The spending plan, nearly $3 billion in state dollars for next year, relies on some nifty accounting to come in under Otter’s bar.
According to projections, Idaho’s economy will grow by more than 6 percent in 2015. At first glance, Otter’s budget looks like it meets his own promise; spending next year will rise by 3.7 percent, or about $103 million.
But, one-time spending transfers—payments to outside accounts like the permanent building fund or the constitutional defense fund—mask a spending rate that’s closer to 6 percent.
Here’s how it breaks down: In this year’s budget, Otter wants a $15 million transfer to the permanent building fund, which helps the governor end 2014 with a zero balance.

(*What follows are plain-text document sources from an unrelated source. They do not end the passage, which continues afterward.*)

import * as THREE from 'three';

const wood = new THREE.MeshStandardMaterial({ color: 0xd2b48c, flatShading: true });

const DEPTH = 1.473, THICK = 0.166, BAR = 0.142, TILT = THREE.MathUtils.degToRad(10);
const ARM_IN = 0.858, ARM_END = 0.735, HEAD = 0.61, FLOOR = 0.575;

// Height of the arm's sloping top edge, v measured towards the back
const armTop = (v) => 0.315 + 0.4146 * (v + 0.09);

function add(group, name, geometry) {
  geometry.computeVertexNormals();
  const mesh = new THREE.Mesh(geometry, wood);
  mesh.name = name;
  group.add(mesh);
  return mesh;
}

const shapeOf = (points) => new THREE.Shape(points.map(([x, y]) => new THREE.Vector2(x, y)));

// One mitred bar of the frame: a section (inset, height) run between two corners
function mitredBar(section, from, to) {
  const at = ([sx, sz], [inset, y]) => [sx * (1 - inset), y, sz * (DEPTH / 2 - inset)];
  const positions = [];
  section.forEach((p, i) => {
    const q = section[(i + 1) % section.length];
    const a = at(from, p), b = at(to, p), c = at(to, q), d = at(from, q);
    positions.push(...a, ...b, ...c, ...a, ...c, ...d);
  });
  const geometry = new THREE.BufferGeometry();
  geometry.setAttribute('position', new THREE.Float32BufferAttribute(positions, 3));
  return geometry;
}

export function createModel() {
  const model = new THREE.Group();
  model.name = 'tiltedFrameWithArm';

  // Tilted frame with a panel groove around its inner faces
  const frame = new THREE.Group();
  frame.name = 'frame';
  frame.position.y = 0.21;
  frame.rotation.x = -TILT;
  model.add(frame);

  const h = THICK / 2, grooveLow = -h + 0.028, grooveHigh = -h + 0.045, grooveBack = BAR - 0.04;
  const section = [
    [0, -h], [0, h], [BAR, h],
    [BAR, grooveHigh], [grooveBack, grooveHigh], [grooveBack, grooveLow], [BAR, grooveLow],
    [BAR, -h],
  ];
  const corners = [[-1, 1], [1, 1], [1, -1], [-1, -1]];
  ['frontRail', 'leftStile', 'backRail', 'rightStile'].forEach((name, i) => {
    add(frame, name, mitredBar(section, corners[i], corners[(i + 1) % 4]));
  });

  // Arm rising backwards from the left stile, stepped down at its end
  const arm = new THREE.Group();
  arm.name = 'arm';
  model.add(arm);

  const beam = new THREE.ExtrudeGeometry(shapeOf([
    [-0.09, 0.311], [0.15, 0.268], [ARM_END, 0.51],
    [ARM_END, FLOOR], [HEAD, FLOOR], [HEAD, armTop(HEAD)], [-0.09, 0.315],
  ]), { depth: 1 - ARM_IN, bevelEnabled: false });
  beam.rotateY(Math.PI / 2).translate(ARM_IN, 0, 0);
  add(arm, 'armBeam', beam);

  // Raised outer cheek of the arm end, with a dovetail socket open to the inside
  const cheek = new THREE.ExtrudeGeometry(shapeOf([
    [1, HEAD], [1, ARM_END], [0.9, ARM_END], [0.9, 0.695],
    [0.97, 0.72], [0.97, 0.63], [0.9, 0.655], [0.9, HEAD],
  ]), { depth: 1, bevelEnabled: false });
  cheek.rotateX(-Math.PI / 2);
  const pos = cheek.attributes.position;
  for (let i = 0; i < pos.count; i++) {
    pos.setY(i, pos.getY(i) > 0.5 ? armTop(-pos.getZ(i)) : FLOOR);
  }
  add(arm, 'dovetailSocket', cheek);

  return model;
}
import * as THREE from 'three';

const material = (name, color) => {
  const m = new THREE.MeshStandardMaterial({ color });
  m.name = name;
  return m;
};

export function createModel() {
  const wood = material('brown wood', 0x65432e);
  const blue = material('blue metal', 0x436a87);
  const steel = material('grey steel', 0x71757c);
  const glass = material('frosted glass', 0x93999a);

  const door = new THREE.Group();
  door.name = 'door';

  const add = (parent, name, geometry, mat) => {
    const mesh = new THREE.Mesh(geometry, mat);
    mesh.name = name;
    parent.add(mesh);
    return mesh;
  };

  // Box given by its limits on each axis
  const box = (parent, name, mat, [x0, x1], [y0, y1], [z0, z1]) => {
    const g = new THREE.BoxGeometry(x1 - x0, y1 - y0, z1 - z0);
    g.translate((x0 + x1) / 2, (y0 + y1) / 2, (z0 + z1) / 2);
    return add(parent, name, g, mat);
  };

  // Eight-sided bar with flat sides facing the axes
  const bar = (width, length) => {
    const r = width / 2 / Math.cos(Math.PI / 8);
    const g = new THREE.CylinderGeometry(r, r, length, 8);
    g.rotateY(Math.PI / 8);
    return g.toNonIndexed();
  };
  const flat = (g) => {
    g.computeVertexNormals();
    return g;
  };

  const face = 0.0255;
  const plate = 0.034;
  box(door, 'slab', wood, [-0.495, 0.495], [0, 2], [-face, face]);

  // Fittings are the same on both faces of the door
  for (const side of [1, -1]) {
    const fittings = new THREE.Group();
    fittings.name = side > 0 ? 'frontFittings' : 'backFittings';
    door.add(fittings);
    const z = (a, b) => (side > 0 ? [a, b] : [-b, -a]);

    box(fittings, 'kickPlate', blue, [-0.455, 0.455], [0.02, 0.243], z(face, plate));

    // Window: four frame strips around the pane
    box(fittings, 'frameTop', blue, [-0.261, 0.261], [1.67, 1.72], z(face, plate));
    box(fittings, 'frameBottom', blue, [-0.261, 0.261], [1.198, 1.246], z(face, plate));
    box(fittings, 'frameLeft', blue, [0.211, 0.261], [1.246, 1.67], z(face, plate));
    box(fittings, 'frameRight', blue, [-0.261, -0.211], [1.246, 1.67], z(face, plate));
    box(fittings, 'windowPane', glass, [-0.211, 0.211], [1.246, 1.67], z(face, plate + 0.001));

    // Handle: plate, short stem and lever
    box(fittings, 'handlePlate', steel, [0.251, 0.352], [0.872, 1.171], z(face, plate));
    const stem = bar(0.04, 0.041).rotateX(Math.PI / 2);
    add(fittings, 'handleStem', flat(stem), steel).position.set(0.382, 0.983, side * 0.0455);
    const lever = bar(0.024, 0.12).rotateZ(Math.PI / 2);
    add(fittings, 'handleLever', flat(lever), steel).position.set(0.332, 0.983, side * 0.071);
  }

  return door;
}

Next year, Otter wants $15 million for the Water Resources Board, $1 million for the Constitutional Defense Fund and $2 million for the Wolf Control Board, a panel he hopes to create to deal with wolves.
Add it all up, combine it with the already-requested spending hike of $103 million, and Idaho’s left with a true increase of about $140 million.
Wayne Hoffman, head of the Idaho Freedom Foundation, initially revealed the hidden spending. “Idaho taxpayers shouldn’t have to guess what their governor and lawmakers are doing,” Hoffman wrote last week, criticizing
Otter’s budget. “It should be straightforward.”
Otter’s spokesman, Jon Hanian, fired back, defending the spending plan.
“But I think it is important to note that these are one-time transfers,” Hanian wrote. “We are not building any of that into a base.”
And that 2014 transfer into the building fund?
“The governor believes it is wiser to get started on these repair and maintenance projects sooner rather than later because we know we have $85 million in a deferred maintenance backlog,” Hanian wrote.
Hoffman blasted the governor for not being as transparent as possible. “What they should have is a straightforward, aboveboard description of what politicians are recommending to do with their money,” the think tank president wrote. “In the case of Otter’s budget, they’re getting something less than an honest portrayal of reality.”
Note: The Idaho Freedom Foundation publishes IdahoReporter.com.